Topic: Aid

Old Wine in New Bottles? 6 ways to tell if a programme is really ‘doing development differently’

Guest post from some of the top exponents of adaptive management/doing development differently These days it seems that everyone in the aid sector is doing development differently – presenting themselves as politically smart, locally led, flexible and adaptive. But is it true?  How much of this is “old wine in new bottles” – the language […]

Read More »

What did I learn from Wednesday’s arguments over aid, academia and ‘the literature’?

As they say on twitter, Mind. Blown. Wednesday’s rant about way aid and academia generated a fantastic discussion. Including some great putdowns. My favourite, which made me laugh out loud, came from Ryan Briggs: ‘Just to be clear, you’re arguing that academics are insular and generalize too much from shoddy evidence, and the evidence for […]

Read More »

The Rise of Social Protection, the art of Paradigm Maintenance, and a disagreement with the World Bank

Spent a mind-stretching day last week with a bunch of social protection experts from the LSE, IMF and assorted other bodies. Social Protection includes emergency relief, permanent mechanisms such as pensions and cash transfers, and ‘social insurance’ based on people’s personal contributions. LSE boss Minouche Shafik set the scene really well: ‘The failure of safety […]

Read More »

Evil Donors and ‘The Literature’: Is there a problem with the way academics write about aid?

Since I dipped my toe in the waters of academia, I’ve been struck by two things: firstly, the number of my new colleagues (especially the political scientists and anthropologists) who appear convinced that aid is essentially evil – a neo-imperialist plot to defend the status quo. Secondly the way people use the phrase ‘The Literature’, […]

Read More »

Aid’s fragile state problem – why is it so hard to even think about?

I’ve spotted a recurring problem with the way the aid sector talks about fragile and conflict-affected states (FCAS). FCAS are characterized by states that are either absent or predatory – in terms of development, governments and officials are as likely to be part of the problem as part of the solution. But the aid sector, […]

Read More »

Who wants to be a Volunteer? Book Review

An estimated 10 million people will head from North to South this year as volunteers, seeking a mix of adventure, altruism and self improvement. Volunteering is big (a $2bn industry), but is it beautiful? Learning Service: The Essential Guide to Volunteering Abroad, a 350 page tome aimed at informing and guiding would-be volunteers, left me […]

Read More »

Payment by Results: what is the Evidence from the First Decade?

Paul Clist, who actually seems to enjoy reading project documents, introduces his new paper on Payment by Results, a popular new aid mechanism (see also his 2016 post on the same topic). In a new paper, I argue that despite its public support for the idea, DFID hasn’t really tried Payment by Results, at least […]

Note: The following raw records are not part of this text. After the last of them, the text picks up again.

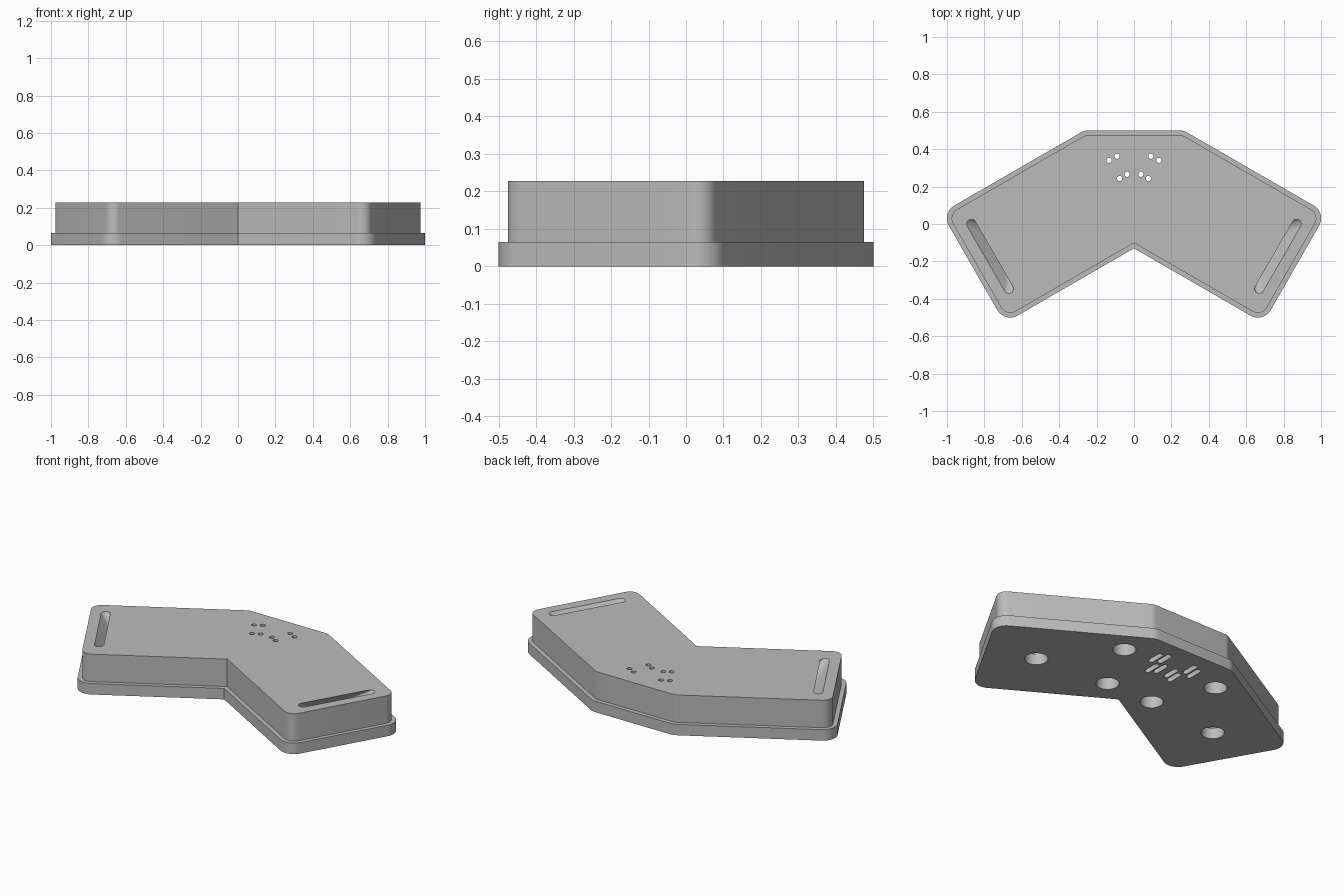
import bpy, bmesh, math
from mathutils import Vector

cube = bpy.data.objects.get("Cube")
if cube:
    bpy.data.objects.remove(cube, do_unlink=True)

GREY = (0.5, 0.5, 0.5, 1)
mat = bpy.data.materials.new("plain grey")
mat.use_nodes = True
mat.diffuse_color = GREY
mat.node_tree.nodes["Principled BSDF"].inputs["Base Color"].default_value = GREY

BASE_TOP, TOP = 0.065, 0.228
BASE_R, BODY_R = 0.08, 0.055


def loft(bm, rings):
    """Closed solid through matching rings of points."""
    loops = [[bm.verts.new(p) for p in ring] for ring in rings]
    for a, b in zip(loops, loops[1:]):
        for i in range(len(a)):
            j = (i + 1) % len(a)
            bm.faces.new((a[i], a[j], b[j], b[i]))
    bm.faces.new(loops[0][::-1])
    bm.faces.new(loops[-1])


def make(name, solids):
    bm = bmesh.new()
    for rings in solids:
        loft(bm, rings)
    bmesh.ops.recalc_face_normals(bm, faces=bm.faces)
    me = bpy.data.meshes.new(name)
    bm.to_mesh(me)
    bm.free()
    me.materials.append(mat)
    ob = bpy.data.objects.new(name, me)
    bpy.context.collection.objects.link(ob)
    return ob


def outline(r, z):
    """Bent outline with rounded corners and a sharp inner corner."""
    pts = [(0, -0.13 + (BASE_R - r) / math.cos(math.pi / 6))]
    for cx, cy, a0, a1, n in ((0.662, -0.42, -120, -30, 12),
                              (0.92, 0.03, -30, 60, 12),
                              (0.244, 0.42, 60, 90, 5)):
        for i in range(n + 1):
            a = math.radians(a0 + (a1 - a0) * i / n)
            pts.append((cx + r * math.cos(a), cy + r * math.sin(a)))
    pts += [(-x, y) for x, y in reversed(pts[1:])]
    return [(x, y, z) for x, y in pts]


def stadium(cx, cy, z, r, half=0, angle=0, n=32):
    """Ring shaped as a slot, or a circle when half is zero."""
    d = Vector((math.cos(angle), math.sin(angle), 0))
    s = Vector((-d.y, d.x, 0))
    ring = []
    for i in range(n):
        t = 2 * math.pi * (i + 0.5) / n
        shift = half if math.cos(t) > 0 else -half
        ring.append(Vector((cx, cy, z)) + d * (shift + r * math.cos(t)) + s * r * math.sin(t))
    return ring


def pocket(x, y, r, z0, z1, half=0, angle=0, n=32):
    return [stadium(x, y, z, r, half, angle, n) for z in (z0, z1)]


# Stepped enclosure
case = make("enclosure", [[outline(BASE_R, 0), outline(BASE_R, BASE_TOP),
                           outline(BODY_R, BASE_TOP), outline(BODY_R, TOP)]])

feet, tunnels, pins, pin_slots = [], [], [], []
for side in (1, -1):
    # Round blind pockets underneath
    for x, y in ((0.32, 0.30), (0.155, -0.037)):
        feet.append(pocket(side * x, y, 0.0625, -0.05, 0.13))
    # Round opening below blending into a slanted slot on top
    ang = math.radians(90 - side * 30)
    hole = (side * 0.62, -0.08)
    slot = (side * 0.77, -0.173)
    tunnels.append([stadium(*hole, -0.05, 0.0625, 0, ang),
                    stadium(*hole, BASE_TOP, 0.0625, 0, ang),
                    stadium(*slot, TOP, 0.025, 0.2, ang),
                    stadium(*slot, TOP + 0.05, 0.025, 0.2, ang)])
    # Small through holes, each with a narrow recess underneath
    for x, y in ((0.133, 0.34), (0.09, 0.362), (0.037, 0.266), (0.077, 0.243)):
        pins.append(pocket(side * x, y, 0.014, -0.05, TOP + 0.05, n=16))
        pin_slots.append(pocket(side * x, y, 0.0155, -0.05, 0.06, 0.037, math.pi / 2, 16))

# Cut the openings
bpy.context.view_layer.objects.active = case
for name, solids in (("foot_cutter", feet), ("tunnel_cutter", tunnels),
                     ("pin_cutter", pins), ("recess_cutter", pin_slots)):
    cutter = make(name, solids)
    cutter.hide_render = True
    mod = case.modifiers.new(name, 'BOOLEAN')
    mod.operation = 'DIFFERENCE'
    mod.solver = 'EXACT'
    mod.object = cutter
    bpy.ops.object.modifier_apply(modifier=mod.name)
    bpy.data.objects.remove(cutter, do_unlink=True)

bpy.ops.object.select_all(action='DESELECT')
case.select_set(True)
bpy.ops.object.shade_smooth_by_angle(angle=math.radians(25))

Read More »

Is Flying the new Smoking? If so, should aid workers stop flying?

Guest post from Dorothea Hilhorst of the International Institute of Social Studies of Erasmus University. She suggested this just after I had got off a plane to Mexico, so I figured I had to publish it…. Update: this post has generated so much interest that we’ve put up an opinion poll here – please complete […]

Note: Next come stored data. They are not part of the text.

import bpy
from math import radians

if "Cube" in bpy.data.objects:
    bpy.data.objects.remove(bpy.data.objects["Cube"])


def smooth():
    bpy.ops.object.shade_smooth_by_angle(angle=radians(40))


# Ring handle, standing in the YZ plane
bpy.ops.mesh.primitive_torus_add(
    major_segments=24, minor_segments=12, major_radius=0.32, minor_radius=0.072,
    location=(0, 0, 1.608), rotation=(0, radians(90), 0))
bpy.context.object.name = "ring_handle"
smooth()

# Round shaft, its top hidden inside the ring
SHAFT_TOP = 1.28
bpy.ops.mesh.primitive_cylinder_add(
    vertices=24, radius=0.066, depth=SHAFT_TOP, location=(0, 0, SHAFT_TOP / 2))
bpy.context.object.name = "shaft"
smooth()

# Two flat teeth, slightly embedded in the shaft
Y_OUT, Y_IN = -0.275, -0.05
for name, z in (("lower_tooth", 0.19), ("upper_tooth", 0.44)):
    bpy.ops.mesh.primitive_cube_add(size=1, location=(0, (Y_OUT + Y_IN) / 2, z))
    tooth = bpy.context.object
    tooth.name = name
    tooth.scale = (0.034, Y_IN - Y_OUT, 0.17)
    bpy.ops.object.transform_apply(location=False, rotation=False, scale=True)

Read More »

How Aid has helped Pakistan’s Women’s Movement achieve Political Breakthroughs

Guest post from Ayesha Khan of the Collective for Social Science Research in Karachi Do aid dollars help or hinder the women’s movement? In Pakistan, there are advocates of both points of view. I believe that my recent research as part of the Action for Empowerment and Accountability (A4EA) programme has gathered enough evidence to […]

Read More »

I need a survival guide for conferences. Anyone got one?

I go to quite a few academic conferences and to be honest, they sometimes make me fear for my sanity. Mood swings; weird rages against people (OK, men) who insist on stating the blindingly obvious at great length, in obscure academic jargon; a twitchy need to check emails and twitter feed every few minutes; sudden enthusiasms […]

Read More »

Putting Gender into Political Economy Analysis: why it matters and how to do it

Guest post by Emily Brown of Oxfam GB (left), and Rebecca Haines (right) and Tam O’Neil of CARE International UK. For many development professionals, political economy has become the gold standard of foundational analysis for programming. It helps us to understand how power and resources are distributed in a society or sector and is important for […]

Read More »

Whither Large International Non-Governmental Organisations? Smart new paper.

I’m glad to see Penny Lawrence, an Oxfam big cheese for 12 years before she resigned so publicly last February, has been busy reflecting and talking to other leaders (and me) about how large lumbering INGOs need to change. She has put together a useful paper on the topic (a source of endless fascination to INGOs, […]

Read More »